Problem requirements ▸ Below is some data. Retype exactly the lines starting at the one with "r * sin(radians(a0" and ending at the one with "(0.323, 0.602)]), BLACK)".

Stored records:
------------------------------------------------

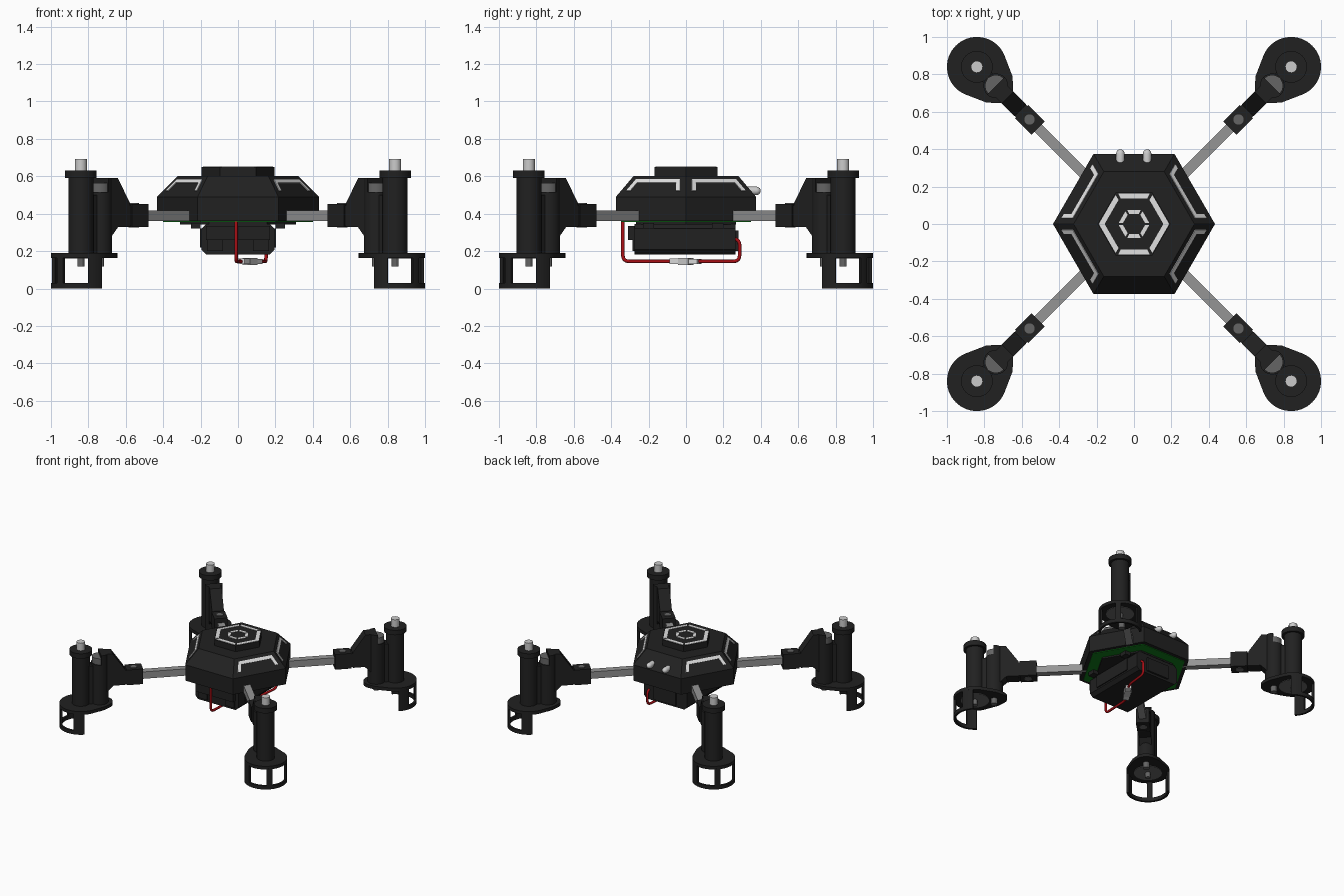
import bpy, bmesh, math
from math import cos, sin, radians
from mathutils import Matrix, Vector

cube = bpy.data.objects.get("Cube")
if cube:
    bpy.data.objects.remove(cube, do_unlink=True)


def material(name, rgb, rough=0.6):
    m = bpy.data.materials.new(name)
    m.use_nodes = True
    m.diffuse_color = (*rgb, 1)
    bsdf = m.node_tree.nodes["Principled BSDF"]
    bsdf.inputs["Base Color"].default_value = (*rgb, 1)
    bsdf.inputs["Roughness"].default_value = rough
    return m


BLACK = material("black plastic", (0.015, 0.015, 0.015))
GREY = material("arm grey", (0.3, 0.3, 0.3))
MOTOR = material("motor grey", (0.13, 0.13, 0.13))
SILVER = material("light metal", (0.6, 0.6, 0.6))
WHITE = material("white stripe", (0.75, 0.75, 0.75))
RED = material("red wire", (0.42, 0.005, 0.008))
GREEN = material("green board", (0.005, 0.2, 0.01))
ID = Matrix.Identity(4)


def loft(name, rings, mat, matrix=ID):
    """Skin a closed solid through equal-sized rings of 3D points."""
    bm = bmesh.new()
    rows = [[bm.verts.new(matrix @ Vector(p)) for p in ring] for ring in rings]
    n = len(rows[0])
    for a, b in zip(rows, rows[1:]):
        for i in range(n):
            j = (i + 1) % n
            bm.faces.new((a[i], a[j], b[j], b[i]))
    bm.faces.new(rows[0][::-1])
    bm.faces.new(rows[-1])
    bmesh.ops.recalc_face_normals(bm, faces=bm.faces)
    mesh = bpy.data.meshes.new(name)
    bm.to_mesh(mesh)
    bm.free()
    mesh.materials.append(mat)
    ob = bpy.data.objects.new(name, mesh)
    bpy.context.collection.objects.link(ob)
    return ob


def prism(name, pts, z0, z1, mat, matrix=ID):
    return loft(name, [[(x, y, z) for x, y in pts] for z in (z0, z1)], mat, matrix)


def arc(r, a0, a1, n, cx=0.0):
    return [(cx + r * cos(radians(a0 + (a1 - a0) * i / n)),
             r * sin(radians(a0 + (a1 - a0) * i / n))) for i in range(n + 1)]


def circle(r, n=28, cx=0.0):
    return arc(r, 0, 360, n, cx)[:-1]


def rect(x0, x1, y0, y1):
    return [(x0, y0), (x1, y0), (x1, y1), (x0, y1)]


def side_profile(name, pts, half, mat, matrix):
    """Extrude a profile given in (length, height) across the width."""
    return loft(name, [[(u, w, z) for u, z in pts] for w in (-half, half)], mat, matrix)


def hexes(levels):
    return [[(x, y, z) for x, y in circle(r, 6)] for r, z in levels]


# Hull: hexagonal shell, raised lid, circuit board and battery plate
loft("body_shell", hexes([(0.433, 0.36), (0.433, 0.49), (0.323, 0.602)]), BLACK)
loft("lid", hexes([(0.195, 0.60), (0.195, 0.65)]), BLACK)
prism("circuit_board", circle(0.40, 6), 0.355, 0.362, GREEN)
prism("battery_plate", circle(0.31, 6), 0.343, 0.36, BLACK)

# Lid markings: two broken hexagon rings
def hex_mark(name, outer, inner, trims):
    o, i = circle(outer, 6), circle(inner, 6)
    for k in range(6):
        ends = [Vector(p) for p in (o[k], o[(k + 1) % 6], i[(k + 1) % 6], i[k])]
        t0, t1 = trims[k], trims[(k + 1) % 6]
        quad = [ends[0].lerp(ends[1], t0), ends[0].lerp(ends[1], 1 - t1),
                ends[3].lerp(ends[2], 1 - t1), ends[3].lerp(ends[2], t0)]
        prism(f"{name}_{k}", quad, 0.649, 0.653, WHITE)


hex_mark("outer_ring_mark", 0.188, 0.157, [0, 0.05, 0.05] * 2)
hex_mark("inner_ring_mark", 0.085, 0.062, [0.08] * 6)

# Bracket stripes on the four sloped side faces
for angle in (30, 150, 210, 330):
    turn = Matrix.Rotation(radians(angle), 4, 'Z')

    def on_slope(s, v, lift):
        return (0.375 - 0.095 * v + 0.011 * lift, s, 0.49 + 0.112 * v + 0.0095 * lift)

    def half(v, inset):
        return (0.375 - 0.095 * v) * math.tan(radians(30)) - inset

    def stripe(name, pts):
        loft(name, [[on_slope(s, v, h) for s, v in pts] for h in (-0.2, 0.3)], WHITE, turn)

    lo, hi, foot, a, b = 0.65, 0.82, 0.28, 0.035, 0.06
    stripe("stripe_top", [(-half(lo, a), lo), (half(lo, a), lo),
                          (half(hi, a), hi), (-half(hi, a), hi)])
    for m in (-1, 1):
        stripe("stripe_leg", [(m * half(foot, a), foot), (m * half(lo, a), lo),
                              (m * half(lo, b), lo), (m * half(foot, b), foot)])

# Battery pack with chamfered lower edges, clips and bands
c, w, top, low = 0.025, 0.195, 0.345, 0.183
section = [(-w + c, low), (w - c, low), (w, low + c), (w, top - c),
           (w - c, top), (-w + c, top), (-w, top - c), (-w, low + c)]
loft("battery", [[(x, y, z) for x, z in section] for y in (-0.275, 0.265)], BLACK)
prism("battery_front_clip", rect(-0.17, 0.17, -0.31, -0.27), 0.26, 0.335, BLACK)
for s in (-1, 1):
    prism("battery_side_panel", rect(s * 0.19, s * 0.203, -0.19, 0.16), 0.22, 0.32, BLACK)
    prism("battery_front_rib", rect(s * 0.08, s * 0.165, -0.285, -0.27), 0.2, 0.3, BLACK)
    for y in (-0.2, 0.17):
        prism("plate_lug", rect(s * 0.2, s * 0.25, y - 0.03, y + 0.03), 0.32, 0.35, BLACK)
prism("battery_back_clip", rect(-0.1, 0.1, 0.26, 0.28), 0.2, 0.31, BLACK)

# Power wire with rounded bends
def wire(name, pts, radius, bend):
    pts = [Vector(p) for p in pts]
    path = [pts[0]]
    for p, q, r in zip(pts, pts[1:], pts[2:]):
        a, b = q + (p - q).normalized() * bend, q + (r - q).normalized() * bend
        path += [a.lerp(q, t).lerp(q.lerp(b, t), t) for t in (0, 0.25, 0.5, 0.75, 1)]
    path.append(pts[-1])
    curve = bpy.data.curves.new(name, 'CURVE')
    curve.dimensions = '3D'
    curve.bevel_depth = radius
    curve.bevel_resolution = 2
    curve.use_fill_caps = True
    sp = curve.splines.new('POLY')
    sp.points.add(len(path) - 1)
    for point, co in zip(sp.points, path):
        point.co = (*co, 1)
    curve.materials.append(RED)
    bpy.context.collection.objects.link(bpy.data.objects.new(name, curve))


wire("power_wire", [(-0.01, -0.338, 0.37), (-0.01, -0.338, 0.145), (0.0, -0.1, 0.145),
                    (0.13, 0.1, 0.145), (0.15, 0.287, 0.145), (0.15, 0.287, 0.265),
                    (0.15, 0.24, 0.265)], 0.0095, 0.035)
plug = Matrix.Translation((0.065, 0, 0.145)) @ Matrix.Rotation(math.atan2(0.2, 0.13), 4, 'Z')
for name, u0, u1, r, mat in (("plug_rear", -0.09, -0.035, 0.015, WHITE),
                             ("plug_middle", -0.035, 0.03, 0.018, SILVER),
                             ("plug_front", 0.03, 0.085, 0.014, WHITE)):
    prism(name, rect(u0, u1, -r - 0.008, r + 0.008), -r, r, mat, plug)

# Two bullet-shaped lamps at the back
for x in (-0.073, 0.07):
    aim = Matrix.Translation((x, 0.33, 0.522)) @ Matrix.Rotation(radians(-90), 4, 'X')
    shape = [(0.023, 0), (0.023, 0.045)] + [
        (0.023 * cos(radians(t)), 0.045 + 0.025 * sin(radians(t))) for t in (25, 50, 75)]
    loft("rear_lamp", [[(px, py, z) for px, py in circle(r, 16)] for r, z in shape], SILVER, aim)

# Four arms with motor pods; u runs outward from the motor axis
AXIS = 0.84 * math.sqrt(2)
CAN = -0.143
for k in range(4):
    arm = Matrix.Rotation(radians(45 + 90 * k), 4, 'Z')
    pod = arm @ Matrix.Translation((AXIS, 0, 0))
    prism("arm_tube", rect(0.3, 0.85, -0.027, 0.027), 0.36, 0.416, GREY, arm)

    # Sleeve clamping the arm, with its bolt
    prism("arm_sleeve", rect(0.725, 0.85, -0.05, 0.05), 0.328, 0.452, BLACK, arm)
    prism("sleeve_neck", rect(0.84, 0.98, -0.042, 0.042), 0.335, 0.445, BLACK, arm)
    prism("sleeve_bolt", circle(0.028, 16, 0.79), 0.325, 0.457, MOTOR, arm)
    side_profile("sleeve_fin", [(0.86, 0.33), (0.86, 0.455), (0.955, 0.592),
                                (1.0, 0.592), (1.0, 0.28), (0.95, 0.33)], 0.045, BLACK, arm)

    # Drive motor held in a can whose inner half stands taller
    prism("motor_can", circle(0.066, 28, CAN), 0.18, 0.515, BLACK, pod)
    prism("can_back", arc(0.066, 90, 270, 14, CAN), 0.5, 0.592, BLACK, pod)
    prism("drive_motor", circle(0.058, 28, CAN), 0.5, 0.565, MOTOR, pod)
    prism("can_web", rect(CAN, 0, -0.035, 0.035), 0.18, 0.5, BLACK, pod)

    # Rotor column, cap and shaft
    prism("rotor_column", circle(0.067), 0.18, 0.6, BLACK, pod)
    prism("rotor_cap", circle(0.085), 0.59, 0.63, BLACK, pod)
    prism("rotor_shaft", circle(0.032, 14), 0.62, 0.692, SILVER, pod)
    prism("shaft_end", circle(0.02, 12), 0.118, 0.17, MOTOR, pod)
    prism("pinion", circle(0.024, 12, CAN), 0.118, 0.17, MOTOR, pod)
    prism("drive_gear", circle(0.105, 32), 0.16, 0.17, MOTOR, pod)

    # Teardrop flange and half-round foot guard with windows
    flange = arc(0.16, -110, 110, 32) + [(-0.168, 0.1)] + \
        arc(0.085, 125, 235, 8, -0.155) + [(-0.168, -0.1)]
    prism("gear_flange", flange, 0.164, 0.19, BLACK, pod)

    def guard(name, a0, a1, z0, z1):
        n = max(3, int((a1 - a0) / 7))
        prism(name, arc(0.16, a0, a1, n) + arc(0.143, a1, a0, n), z0, z1, BLACK, pod)

    guard("foot_ring", -90, 90, 0, 0.03)
    for a0, a1 in ((-90, -60), (-8, 8), (60, 90)):
        guard("foot_post", a0, a1, 0.03, 0.17)

# Smooth the round parts, keeping hard edges
bpy.ops.object.select_all(action='DESELECT')
for ob in bpy.context.collection.objects:
    if ob.type == 'MESH':
        ob.select_set(True)
        bpy.context.view_layer.objects.active = ob
bpy.ops.object.shade_smooth_by_angle(angle=radians(28))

------------------------------------------------

Reply to the task ▸
             r * sin(radians(a0 + (a1 - a0) * i / n))) for i in range(n + 1)]


def circle(r, n=28, cx=0.0):
    return arc(r, 0, 360, n, cx)[:-1]


def rect(x0, x1, y0, y1):
    return [(x0, y0), (x1, y0), (x1, y1), (x0, y1)]


def side_profile(name, pts, half, mat, matrix):
    """Extrude a profile given in (length, height) across the width."""
    return loft(name, [[(u, w, z) for u, z in pts] for w in (-half, half)], mat, matrix)


def hexes(levels):
    return [[(x, y, z) for x, y in circle(r, 6)] for r, z in levels]


# Hull: hexagonal shell, raised lid, circuit board and battery plate
loft("body_shell", hexes([(0.433, 0.36), (0.433, 0.49), (0.323, 0.602)]), BLACK)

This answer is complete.